WHAT IS BEING ASKED
State how many lines in the listing below contain the word "deleteAttribute", with no other words.

MATERIAL SUPPLIED
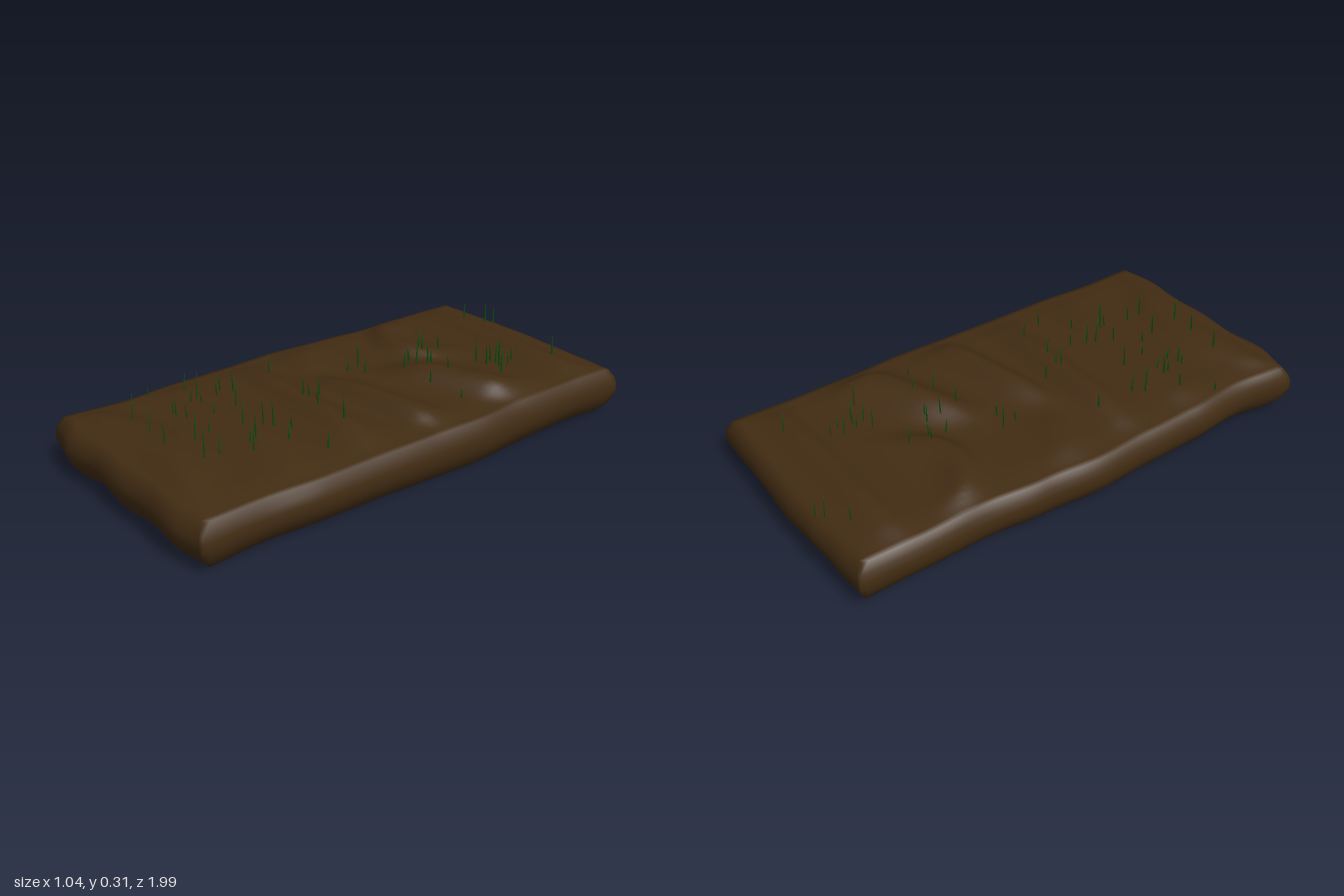
import * as THREE from 'three';
import { mergeVertices, mergeGeometries } from 'three/addons/utils/BufferGeometryUtils.js';

const { smoothstep, clamp, lerp } = THREE.MathUtils;

// Ridges across the bed: x, z, half length, height, slant, bend, back width, front width
const RIDGES = [
  [-0.05, 0.78, 0.40, 0.028, 0.00, 0.75, 0.08, 0.10],
  [-0.05, 0.48, 0.42, 0.024, 0.00, 0.10, 0.09, 0.08],
  [0.00, 0.20, 0.38, 0.043, 0.00, 0.00, 0.07, 0.065],
  [0.16, -0.02, 0.28, 0.048, -0.22, 0.00, 0.09, 0.05],
  [-0.35, -0.06, 0.17, 0.018, 0.30, 0.00, 0.09, 0.08],
  [0.22, -0.37, 0.24, 0.060, -0.42, 0.00, 0.13, 0.08],
  [-0.22, -0.42, 0.22, 0.040, 0.10, -2.20, 0.10, 0.045],
  [0.00, -0.60, 0.35, 0.010, 0.00, 0.00, 0.05, 0.06],
  [0.00, -0.80, 0.42, 0.030, -0.03, 0.00, 0.07, 0.05],
];

// Height of the soil surface at a point
function soilHeight(x, z) {
  let y = 0.192;
  for (const [rx, rz, len, h, slant, bend, back, front] of RIDGES) {
    const dx = x - rx;
    const dz = z - (rz + slant * dx + bend * dx * dx);
    const w = dz < 0 ? back : front;
    y += h * Math.exp(-((dx / len) ** 4) - (dz / w) ** 2);
  }
  const edge = Math.min(0.5 - Math.abs(x), 0.98 - Math.abs(z));
  return lerp(0.183, y, smoothstep(edge, 0, 0.14));
}

// Piecewise curve through evenly spaced values, t from 0 to 1
function sample(values, t) {
  const f = clamp(t, 0, 1) * (values.length - 1);
  const i = Math.min(Math.floor(f), values.length - 2);
  return lerp(values[i], values[i + 1], smoothstep(f - i, 0, 1));
}

// Wavy outline of the bed, from back to front and from left of frame to right
const EDGE_LOW_X = [0.485, 0.49, 0.485, 0.505, 0.522, 0.51, 0.505, 0.485, 0.505];
const EDGE_HIGH_X = [0.505, 0.50, 0.503, 0.517, 0.512, 0.51, 0.512, 0.50, 0.505];
const EDGE_FRONT = [0.96, 0.995, 0.975, 0.985, 0.975, 0.985, 0.96];
const EDGE_BACK = [0.975, 0.985, 0.995, 1.0, 0.995, 0.99, 0.985];
// Rounded side profile (how far it draws in) from bottom to top
const INSET = [0.045, 0.022, 0.008, 0, 0.002, 0.010, 0.028];

function makeSoil() {
  const box = new THREE.BoxGeometry(2, 1, 2, 44, 6, 88);
  box.deleteAttribute('normal');
  box.deleteAttribute('uv');
  const geo = mergeVertices(box, 1e-4);
  const p = geo.attributes.position;
  for (let i = 0; i < p.count; i++) {
    const u = p.getX(i), t = p.getY(i) + 0.5, v = p.getZ(i);
    const inset = sample(INSET, t);
    const x = u * (sample(u < 0 ? EDGE_LOW_X : EDGE_HIGH_X, (v + 1) / 2) - inset);
    const z = v * (sample(v < 0 ? EDGE_BACK : EDGE_FRONT, (u + 1) / 2) - inset);
    const bottom = 0.021 + 0.007 * Math.cos(u * 7.5 + 3) - 0.014 * smoothstep(u, 0.7, 1) * Math.exp(-(((z + 0.2) / 0.4) ** 2))
      - 0.008 * smoothstep(Math.abs(u), 0.8, 1) * smoothstep(Math.abs(v), 0.8, 1);
    const top = t > 0.999 ? soilHeight(x, z) : 0.183;
    p.setXYZ(i, x, lerp(bottom, top, t), z);
  }
  geo.computeVertexNormals();
  const soil = new THREE.Mesh(geo, new THREE.MeshStandardMaterial({ color: 0x422c13 }));
  soil.name = 'soilBed';
  return soil;
}

// Blade positions as x, z pairs in hundredths
const BLADES = [
  -27, -88, -20, -94, -17, -96, 27, -85, 18, -71, 15, -67, 20, -67, 15, -62, 18, -62, 21, -61,
  12, -57, 17, -58, 27, -56, -5, -52, -9, -45, -7, -45, -6, -37, 2, -40, 2, -34, 5, -39,
  4, -26, 18, -36, 33, -29, 18, -27, -15, -18, -14, -12, -8, -16, -28, 16, 0, 20, 2, 19,
  10, 21, 24, 20, -1, 12, -26, 34, -29, 38, 13, 35, 33, 34, -25, 42, -12, 42, -26, 50,
  -35, 50, -21, 51, -25, 53, -11, 52, 3, 49, 7, 43, 9, 40, 14, 51, 15, 54, 21, 42,
  -43, 61, -23, 62, -21, 62, -17, 60, -2, 60, 0, 67, 14, 66, 0, 79, -10, 79, -24, 78,
  14, 72, 20, 56,
];

// One thin, pointed blade that leans over towards its tip
function makeBlade(x, z, height, lean) {
  const geo = new THREE.PlaneGeometry(1, 1, 2, 5);
  const p = geo.attributes.position;
  for (let i = 0; i < p.count; i++) {
    const t = p.getY(i) + 0.5;
    const width = 0.011 * (1 - t ** 2.5);
    p.setXYZ(i, p.getX(i) * width + 0.3 * lean * t * t, t * height, lean * t * t - 0.003 * Math.abs(p.getX(i)));
  }
  geo.translate(x, soilHeight(x, z) - 0.006, z);
  geo.computeVertexNormals();
  return geo;
}

function makeGrass() {
  let seed = 7;
  const rand = () => (seed = (seed * 16807) % 2147483647) / 2147483647;
  for (let i = 0; i < 5; i++) rand();
  const blades = [];
  for (let i = 0; i < BLADES.length; i += 2) {
    const x = BLADES[i] / 100, z = BLADES[i + 1] / 100;
    const height = Math.min(0.045 + 0.075 * rand(), 0.32 - soilHeight(x, z));
    blades.push(makeBlade(x, z, height, (rand() - 0.5) * 0.02));
  }
  const grass = new THREE.Mesh(mergeGeometries(blades),
    new THREE.MeshStandardMaterial({ color: 0x17601a, side: THREE.DoubleSide }));
  grass.name = 'grassBlades';
  return grass;
}

export function createModel() {
  const group = new THREE.Group();
  group.name = 'soilPatch';
  group.add(makeSoil(), makeGrass());
  return group;
}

SOLUTION TO THIS EXERCISE
2